Shipbuilders work at the Whyalla shipyards for Australia’s war effort. A woman shakes out a broom over a veranda with the ship visible to the left. Men walk through the streets to or from work. A pastor addresses the gathered workers where the finished ship awaits launch. He is filmed against the backdrop of a cloudy sky.

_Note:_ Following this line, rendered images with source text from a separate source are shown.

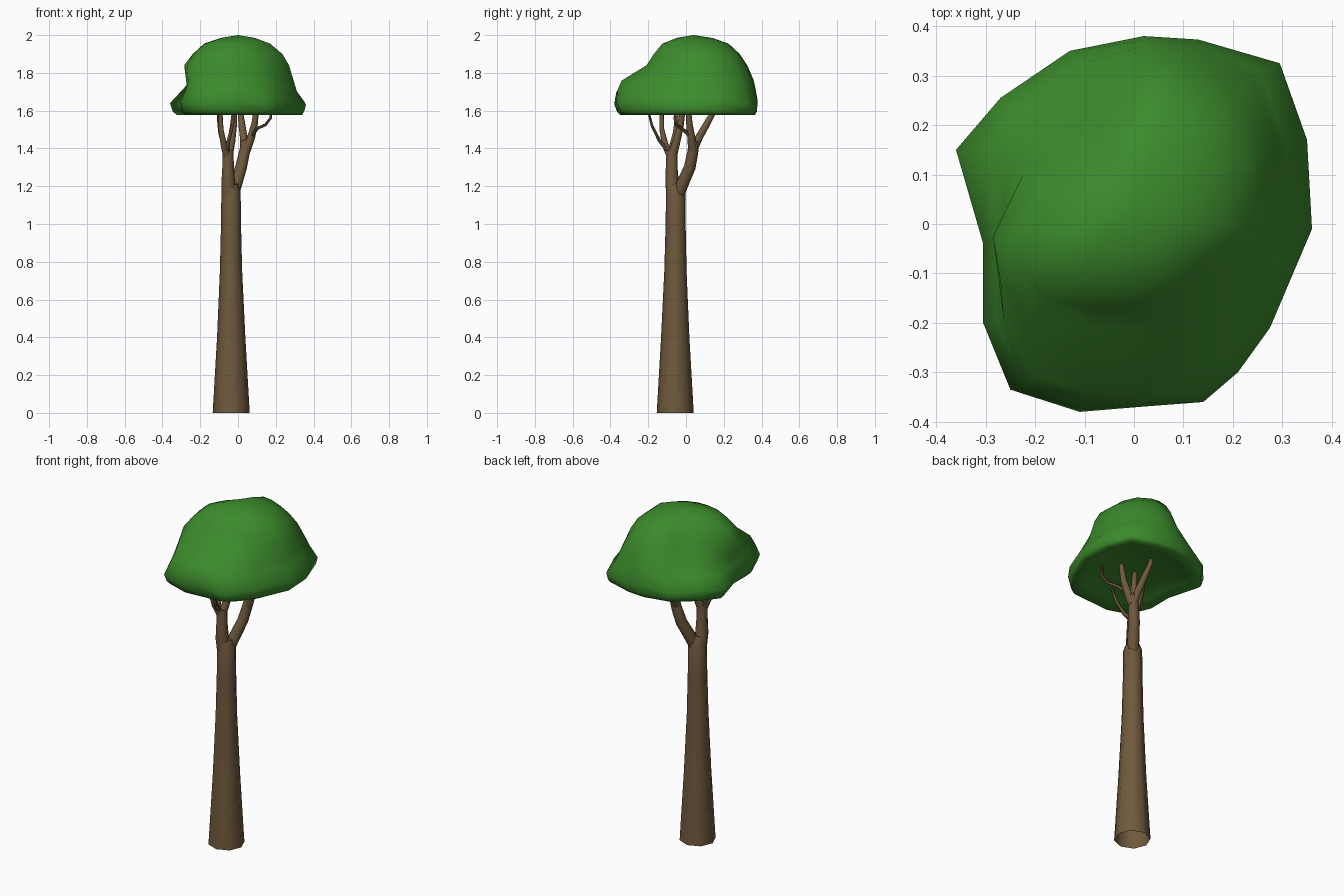
import bpy, bmesh, math
from mathutils import Vector


def material(name, color):
    m = bpy.data.materials.new(name)
    m.diffuse_color = (*color, 1)
    return m


bark = material("bark brown", (0.16, 0.10, 0.046))
leaf = material("leaf green", (0.045, 0.26, 0.025))


def loft(name, rings, mat, start=None, end=None, angle=60, open_base=False):
    """Skin a list of closed rings; optional tip points close the ends."""
    bm = bmesh.new()
    loops = [[bm.verts.new(p) for p in ring] for ring in rings]
    n = len(loops[0])
    for a, b in zip(loops, loops[1:]):
        for i in range(n):
            j = (i + 1) % n
            bm.faces.new((a[i], a[j], b[j], b[i]))
    for loop, tip, skip in ((loops[0], start, open_base), (loops[-1], end, False)):
        if skip:
            continue
        if tip is None:
            bm.faces.new(loop)
        else:
            t = bm.verts.new(tip)
            for i in range(n):
                bm.faces.new((loop[i], loop[(i + 1) % n], t))
    bmesh.ops.recalc_face_normals(bm, faces=bm.faces)
    mesh = bpy.data.meshes.new(name)
    bm.to_mesh(mesh)
    bm.free()
    mesh.materials.append(mat)
    obj = bpy.data.objects.new(name, mesh)
    bpy.context.collection.objects.link(obj)
    bpy.ops.object.select_all(action='DESELECT')
    obj.select_set(True)
    bpy.context.view_layer.objects.active = obj
    bpy.ops.object.shade_smooth_by_angle(angle=math.radians(angle))
    return obj


def tube(name, points, sides=8, open_base=False):
    """Tapered limb through (x, y, z, radius) points."""
    ps = [Vector(p[:3]) for p in points]
    rings = []
    for k, p in enumerate(points):
        d = ps[min(k + 1, len(ps) - 1)] - ps[max(k - 1, 0)]
        q = Vector((0, 0, 1)).rotation_difference(d.normalized())
        rings.append([ps[k] + q @ Vector((p[3] * math.cos(t), p[3] * math.sin(t), 0))
                      for t in (2 * math.pi * i / sides for i in range(sides))])
    return loft(name, rings, bark, open_base=open_base)


# Trunk, open at the foot
tube("trunk", [(-0.036, -0.057, 0, 0.098), (-0.036, -0.057, 0.4, 0.075),
               (-0.037, -0.056, 0.75, 0.059), (-0.037, -0.055, 1.0, 0.053),
               (-0.037, -0.055, 1.17, 0.051), (-0.04, -0.06, 1.21, 0.038)], 8, True)

# Two main limbs
tube("right_limb", [(-0.027, -0.04, 1.15, 0.030), (-0.01, -0.018, 1.215, 0.033),
                    (0.016, 0.02, 1.30, 0.031), (0.034, 0.036, 1.38, 0.029),
                    (0.046, 0.042, 1.44, 0.025)])
tube("left_limb", [(-0.045, -0.06, 1.14, 0.042), (-0.052, -0.074, 1.22, 0.036),
                   (-0.052, -0.076, 1.30, 0.031), (-0.054, -0.074, 1.39, 0.029)])

# Branches forking into the crown
tube("right_back_branch", [(0.036, 0.036, 1.39, 0.024), (0.03, 0.07, 1.46, 0.020),
                           (0.02, 0.11, 1.53, 0.018), (0.012, 0.15, 1.60, 0.014),
                           (0.01, 0.165, 1.65, 0.010)])
tube("right_side_branch", [(0.042, 0.036, 1.39, 0.025), (0.07, 0.028, 1.46, 0.021),
                           (0.088, 0.018, 1.53, 0.017), (0.102, 0.01, 1.65, 0.012)])
tube("left_front_branch", [(-0.055, -0.078, 1.35, 0.022), (-0.075, -0.11, 1.42, 0.017),
                           (-0.09, -0.128, 1.50, 0.013), (-0.095, -0.13, 1.65, 0.010)])
tube("left_back_branch", [(-0.053, -0.072, 1.36, 0.025), (-0.035, -0.05, 1.44, 0.021),
                          (-0.024, -0.03, 1.52, 0.018), (-0.015, -0.01, 1.65, 0.012)])

# Thin twigs
tube("front_twig", [(-0.06, -0.09, 1.38, 0.013), (-0.05, -0.14, 1.44, 0.010),
                    (-0.03, -0.18, 1.52, 0.008), (-0.01, -0.21, 1.64, 0.006)], 6)
tube("right_twig", [(0.07, 0.026, 1.46, 0.010), (0.10, -0.02, 1.505, 0.009),
                    (0.145, -0.052, 1.525, 0.008), (0.172, -0.06, 1.56, 0.007),
                    (0.18, -0.05, 1.64, 0.006)], 6)
tube("left_twig", [(-0.07, -0.08, 1.40, 0.014), (-0.092, -0.06, 1.48, 0.012),
                   (-0.102, -0.05, 1.56, 0.010), (-0.10, -0.04, 1.65, 0.008)], 6)

# Crown: irregular outline fitted to a box (xmin, xmax, ymin, ymax) per level;
# the last number blends it towards a rounded box higher up
outline = [(-0.36, 0.15), (-0.27, 0.255), (-0.13, 0.35), (0.02, 0.38), (0.13, 0.373),
           (0.295, 0.325), (0.35, 0.17), (0.36, -0.01), (0.275, -0.21), (0.21, -0.30),
           (0.14, -0.36), (0.01, -0.37), (-0.11, -0.38), (-0.25, -0.335),
           (-0.305, -0.2), (-0.305, -0.04)]
levels = [(1.62, -0.17, 0.17, -0.18, 0.18, 0), (1.602, -0.27, 0.27, -0.28, 0.28, 0),
          (1.578, -0.325, 0.34, -0.35, 0.365, 0), (1.595, -0.345, 0.35, -0.365, 0.375, 0),
          (1.64, -0.36, 0.36, -0.38, 0.38, 0), (1.70, -0.32, 0.315, -0.37, 0.37, 0.2),
          (1.75, -0.295, 0.30, -0.345, 0.36, 0.5), (1.84, -0.29, 0.27, -0.21, 0.325, 0.9),
          (1.90, -0.24, 0.235, -0.17, 0.285, 1), (1.955, -0.18, 0.17, -0.125, 0.225, 1),
          (1.985, -0.09, 0.09, -0.05, 0.14, 1)]


def crown_ring(z, x0, x1, y0, y1, blend):
    ring = []
    for i, (x, y) in enumerate(outline):
        u, v = x / 0.36, y / 0.38
        # corner fullness, stronger at the back right and front left
        p = 2.1 + 0.9 * max(-1, min(1, 3 * u * v)) - 0.3 * v
        r = (abs(u) ** p + abs(v) ** p) ** (1 / p)
        k = 1 - blend + blend / r
        u, v = u * k, v * k
        wave = 0.01 * math.sin(2.4 * i) if 1.62 < z < 1.8 else 0
        ring.append((u * (x1 if u > 0 else -x0), v * (y1 if v > 0 else -y0), z + wave))
    return ring


loft("leaf_crown", [crown_ring(*lv) for lv in levels], leaf,
     start=(0, 0, 1.625), end=(0, 0.04, 2.0), angle=80)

Although the soundtrack to this film no longer survives, this clip conveys a strong sense of patriotism and pride in hard work through its imagery. The pastor and many of the workers are filmed from a low angle, giving the impression of height and aligning their shipbuilding efforts with the 'gigantic things’ that the opening title of the film says the nation will achieve. Chauvel ennobles the workers, filming them backlit by late afternoon sunlight and in beautifully lit and carefully staged close-ups. In all his wartime documentaries for the DOI, workers on the domestic frontline are never lost in the great machinery of war but presented as vital parts. In what looks more like a sequence from a 1930s MGM feature film than a documentary, the priest delivers his service against a backdrop of picturesque clouds. For other examples of Christianity featuring in Commonwealth propaganda during the Second World War, see Kokoda Front Line! (1942) and Give Us This Day (1943).